START DATA EXTRACT

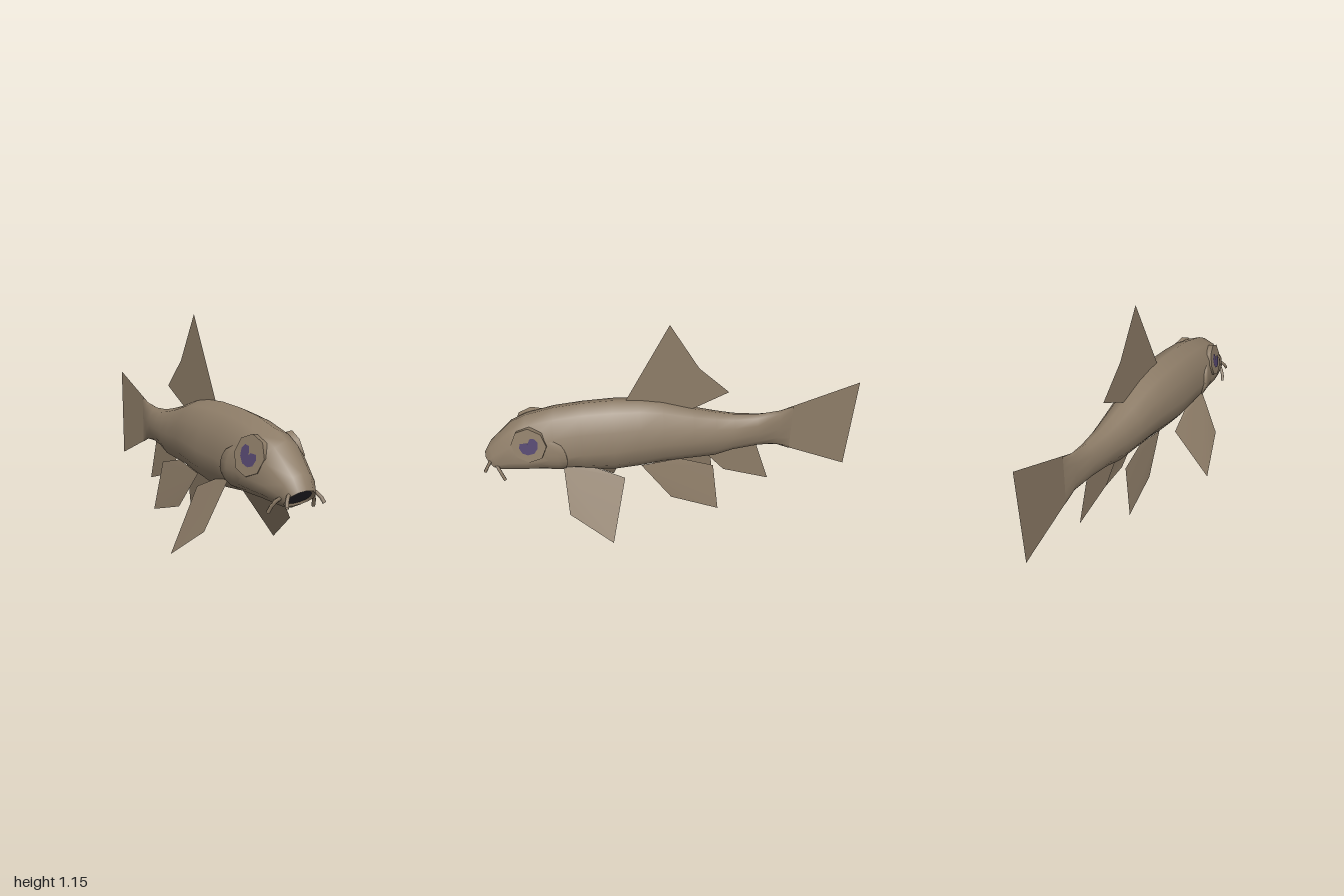
import * as THREE from 'three';

// Body sections, snout to tail: z, top y, bottom y, half width, widest y, lean (z shift top/bottom)
const SECTIONS = [
  [0.945, 0.435, 0.345, 0.075, 0.385, 0.05],
  [0.925, 0.5, 0.338, 0.092, 0.41, 0.035],
  [0.84, 0.62, 0.342, 0.122, 0.44, 0],
  [0.76, 0.66, 0.345, 0.137, 0.45, 0],
  [0.61, 0.7, 0.34, 0.145, 0.47, 0],
  [0.46, 0.72, 0.32, 0.145, 0.49, 0],
  [0.3, 0.73, 0.315, 0.15, 0.5, 0],
  [0.16, 0.725, 0.33, 0.142, 0.515, 0],
  [0.04, 0.707, 0.35, 0.13, 0.52, 0],
  [-0.12, 0.66, 0.358, 0.108, 0.51, 0],
  [-0.24, 0.633, 0.364, 0.09, 0.505, 0],
  [-0.34, 0.615, 0.395, 0.073, 0.505, 0],
  [-0.47, 0.61, 0.41, 0.05, 0.51, 0],
  [-0.59, 0.627, 0.405, 0.02, 0.515, 0],
  [-0.66, 0.648, 0.375, 0.002, 0.515, 0],
];
const SIDES = 12;

function ringPoint([z, top, bottom, w, yc, lean], j, scale = 1) {
  const a = (j / SIDES) * Math.PI * 2, c = Math.cos(a);
  const mid = (top + bottom) / 2;
  const y = yc + (c > 0 ? top - yc : yc - bottom) * c;
  return [w * Math.sin(a) * scale, mid + (y - mid) * scale, z + lean * c * scale];
}

// Half width of the body at a height and length
function surfaceX(y, z) {
  let i = 0;
  while (i < SECTIONS.length - 2 && SECTIONS[i + 1][0] > z) i++;
  const A = SECTIONS[i], B = SECTIONS[i + 1], t = (A[0] - z) / (A[0] - B[0]);
  const [, top, bottom, w, yc] = A.map((v, k) => v + (B[k] - v) * t);
  const d = y > yc ? (y - yc) / (top - yc) : (yc - y) / (yc - bottom);
  return w * Math.sqrt(Math.max(0, 1 - d * d));
}

// Smooth skin through rows of points
function skin(rows, flip = false) {
  const n = rows[0].length, index = [];
  for (let i = 0; i < rows.length - 1; i++)
    for (let j = 0; j < n - 1; j++) {
      const a = i * n + j, b = a + 1, c = a + n, d = c + 1;
      index.push(...(flip ? [a, c, b, b, c, d] : [a, b, c, b, d, c]));
    }
  const g = new THREE.BufferGeometry();
  g.setAttribute('position', new THREE.Float32BufferAttribute(rows.flat(2), 3));
  g.setIndex(index);
  g.computeVertexNormals();
  return g;
}

// Flat polygon fanned from its first corner
function fan(points) {
  const g = new THREE.BufferGeometry(), index = [];
  g.setAttribute('position', new THREE.Float32BufferAttribute(points.flat(), 3));
  for (let i = 1; i < points.length - 1; i++) index.push(0, i, i + 1);
  g.setIndex(index);
  g.computeVertexNormals();
  return g;
}

export function createModel() {
  const group = new THREE.Group();
  const material = (name, color) => {
    const m = new THREE.MeshStandardMaterial({ color, side: THREE.DoubleSide });
    m.name = name;
    return m;
  };
  const brown = material('brown skin', 0x8e7d68);
  const purple = material('purple pupil', 0x54466e);
  const dark = material('dark mouth', 0x29282d);
  const add = (name, geometry, mat, parent = group) => {
    const m = new THREE.Mesh(geometry, mat);
    m.name = name;
    parent.add(m);
    return m;
  };

  // Body: rings joined without a normal seam
  const rows = SECTIONS.map(s => Array.from({ length: SIDES + 1 }, (_, j) => ringPoint(s, j)));
  const body = skin(rows);
  const normals = body.attributes.normal, n = SIDES + 1;
  for (let i = 0; i < rows.length; i++) {
    const v = new THREE.Vector3().fromBufferAttribute(normals, i * n)
      .add(new THREE.Vector3().fromBufferAttribute(normals, i * n + SIDES)).normalize();
    for (const k of [0, SIDES]) normals.setXYZ(i * n + k, v.x, v.y, v.z);
  }
  add('body', body, brown);

  // Mouth: lip turning in to a dark recess
  const rim = scale => Array.from({ length: n }, (_, j) => ringPoint(SECTIONS[0], j, scale));
  const inner = rim(0.84).map(([x, y, z]) => [x, y + 0.004, z - 0.008]);
  add('lip', skin([inner, rim(1)]), brown);
  add('mouth', fan(inner.slice(0, SIDES).reverse()), dark);

  // Single fins on the centre line, corners as z, y
  const flat = pts => fan(pts.map(([z, y]) => [0, y, z]));
  add('dorsalFin', flat([[-0.15, 0.905], [-0.31, 0.755], [-0.12, 0.66], [0.1, 0.65], [0.23, 0.728], [0, 1.155]]), brown);
  add('analFin', flat([[-0.19, 0.37], [-0.3, 0.245], [-0.555, 0.17], [-0.475, 0.41], [-0.3, 0.42]]), brown);
  add('tailFin', flat([[-0.59, 0.515], [-0.59, 0.627], [-1, 0.785], [-0.98, 0.255], [-0.59, 0.405]]), brown);

  for (const s of [1, -1]) {
    const side = new THREE.Group();
    side.name = s > 0 ? 'leftSide' : 'rightSide';
    group.add(side);
    const mirrored = pts => pts.map(([x, y, z]) => [s * x, y, z]);

    // Paired fins
    add('pectoralFin', fan(mirrored([[0.125, 0.41, 0.57], [0.24, 0.17, 0.55], [0.3, 0.005, 0.325],
      [0.115, 0.305, 0.25], [0.1, 0.37, 0.4]])), brown, side);
    add('pelvicFin', fan(mirrored([[0.062, 0.345, 0.16], [0.09, 0.135, 0], [0.117, 0.06, -0.26],
      [0.075, 0.335, -0.23], [0.06, 0.38, -0.05]])), brown, side);

    // Gill cover: raised flap with a rounded rear edge
    const cover = [];
    for (let u = 0; u <= 4; u++) {
      const row = [];
      for (let v = 0; v <= 8; v++) {
        const y = 0.35 + 0.23 * v / 8, bulge = Math.sin(Math.PI * v / 8);
        const t = Math.min(u, 3) / 3, back = 0.62 - 0.075 * Math.sqrt(bulge);
        const z = 0.68 + (back - 0.68) * t;
        const lift = u === 4 ? -0.02 : -0.004 + 0.016 * t * Math.sqrt(bulge);
        row.push([s * (surfaceX(y, z) + lift), y, z]);
      }
      cover.push(row);
    }
    add('gillCover', skin(cover, s > 0), brown, side);

    // Eye: octagonal disc with a notched pupil plate
    const eye = new THREE.Group();
    eye.name = 'eye';
    eye.position.set(s * 0.124, 0.55, 0.74);
    eye.quaternion.setFromUnitVectors(new THREE.Vector3(s, 0, 0), new THREE.Vector3(s, 0.22, 0.2).normalize());
    side.add(eye);
    const disc = new THREE.CylinderGeometry(0.095, 0.095, 0.03, 8);
    disc.rotateZ(-s * Math.PI / 2).translate(-s * 0.015, 0, 0);
    add('eyeDisc', disc, brown, eye);
    const pupil = [[0, 0], [0.012, 0.012], [0.045, 0.01], [0.05, -0.015], [0.035, -0.042], [0.005, -0.052],
      [-0.03, -0.04], [-0.05, -0.01], [-0.05, 0.025], [-0.03, 0.045], [-0.008, 0.04], [0, 0.018]];
    const corners = pupil.map(([z, y]) => [s * 0.003, y, z]);
    add('pupil', fan(s > 0 ? corners.reverse() : corners), purple, eye);

    // Two whiskers beside the mouth
    for (const [from, to] of [[[0.05, 0.425, 0.95], [0.095, 0.37, 0.99]], [[0.075, 0.405, 0.93], [0.12, 0.33, 0.885]]]) {
      const a = new THREE.Vector3(s * from[0], from[1], from[2]);
      const b = new THREE.Vector3(s * to[0], to[1], to[2]);
      const mid = a.clone().lerp(b, 0.5).add(new THREE.Vector3(s * 0.008, 0.008, 0));
      add('barbel', new THREE.TubeGeometry(new THREE.CatmullRomCurve3([a, mid, b]), 3, 0.009, 5), brown, side);
    }
  }
  return group;
}
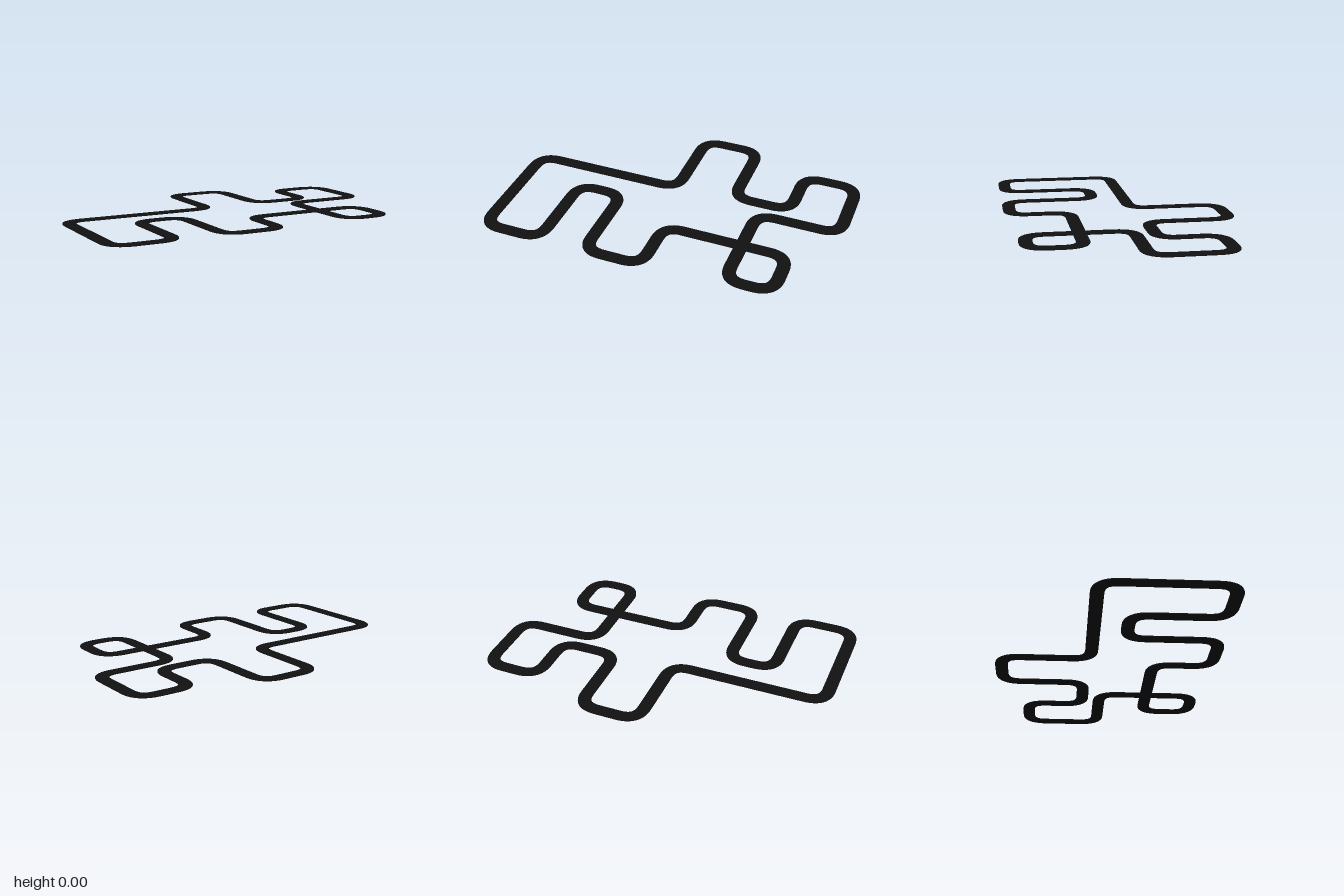
import * as THREE from 'three';
import { toCreasedNormals } from 'three/addons/utils/BufferGeometryUtils.js';

const WIDTH = 0.075, HEIGHT = 0.005, CORNER = 0.11, STEPS = 12;

// Corners of the closed centre line as [x, z]; legs run alternately along x and z
const CORNERS = [
  [-0.963, -0.097], [-0.055, -0.097], [-0.055, -0.627], [0.295, -0.627],
  [0.295, -0.13], [0.642, -0.13], [0.642, -0.476], [0.963, -0.476],
  [0.963, -0.022], [0.477, -0.022], [0.477, 0.575], [0.747, 0.575],
  [0.747, 0.275], [0.013, 0.275], [0.013, 0.625], [-0.333, 0.625],
  [-0.333, 0.091], [-0.61, 0.091], [-0.61, 0.625], [-0.963, 0.625],
].map(([x, z]) => new THREE.Vector2(x, z));

// Position and direction samples: each corner is a rounded bend, joined by straights
function centreLine() {
  const samples = [];
  const n = CORNERS.length;
  CORNERS.forEach((corner, i) => {
    const toward = (other) => corner.clone().add(other.clone().sub(corner).setLength(CORNER));
    const bend = new THREE.QuadraticBezierCurve(
      toward(CORNERS[(i + n - 1) % n]), corner, toward(CORNERS[(i + 1) % n]));
    for (let s = 0; s <= STEPS; s++) {
      samples.push({ p: bend.getPoint(s / STEPS), d: bend.getTangent(s / STEPS) });
    }
  });
  return samples;
}

// Sweep a thin rectangular section around the closed line
function ribbonGeometry() {
  const w = WIDTH / 2;
  const section = [[-w, 0], [w, 0], [w, HEIGHT], [-w, HEIGHT]];
  const rings = centreLine().map(({ p, d }) =>
    section.map(([s, y]) => [p.x + d.y * s, y, p.y - d.x * s]));
  const positions = [];
  rings.forEach((ring, i) => {
    const next = rings[(i + 1) % rings.length];
    for (let k = 0; k < 4; k++) {
      const m = (k + 1) % 4;
      positions.push(...ring[k], ...ring[m], ...next[m], ...ring[k], ...next[m], ...next[k]);
    }
  });
  const geometry = new THREE.BufferGeometry();
  geometry.setAttribute('position', new THREE.Float32BufferAttribute(positions, 3));
  return toCreasedNormals(geometry, Math.PI / 6);
}

export function createModel() {
  const group = new THREE.Group();
  group.name = 'circuit';
  const track = new THREE.Mesh(ribbonGeometry(), new THREE.MeshStandardMaterial({ color: 0x111111 }));
  track.name = 'trackRibbon';
  group.add(track);
  return group;
}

END DATA EXTRACT

DIRECTIONS FOR THIS TASK:
When a line contains the string "return", copy it from the records.

FINISHED TASK:
  return [w * Math.sin(a) * scale, mid + (y - mid) * scale, z + lean * c * scale];
  return w * Math.sqrt(Math.max(0, 1 - d * d));
  return g;
  return g;
    return m;
    return m;
  return group;
  return samples;
  return toCreasedNormals(geometry, Math.PI / 6);
  return group;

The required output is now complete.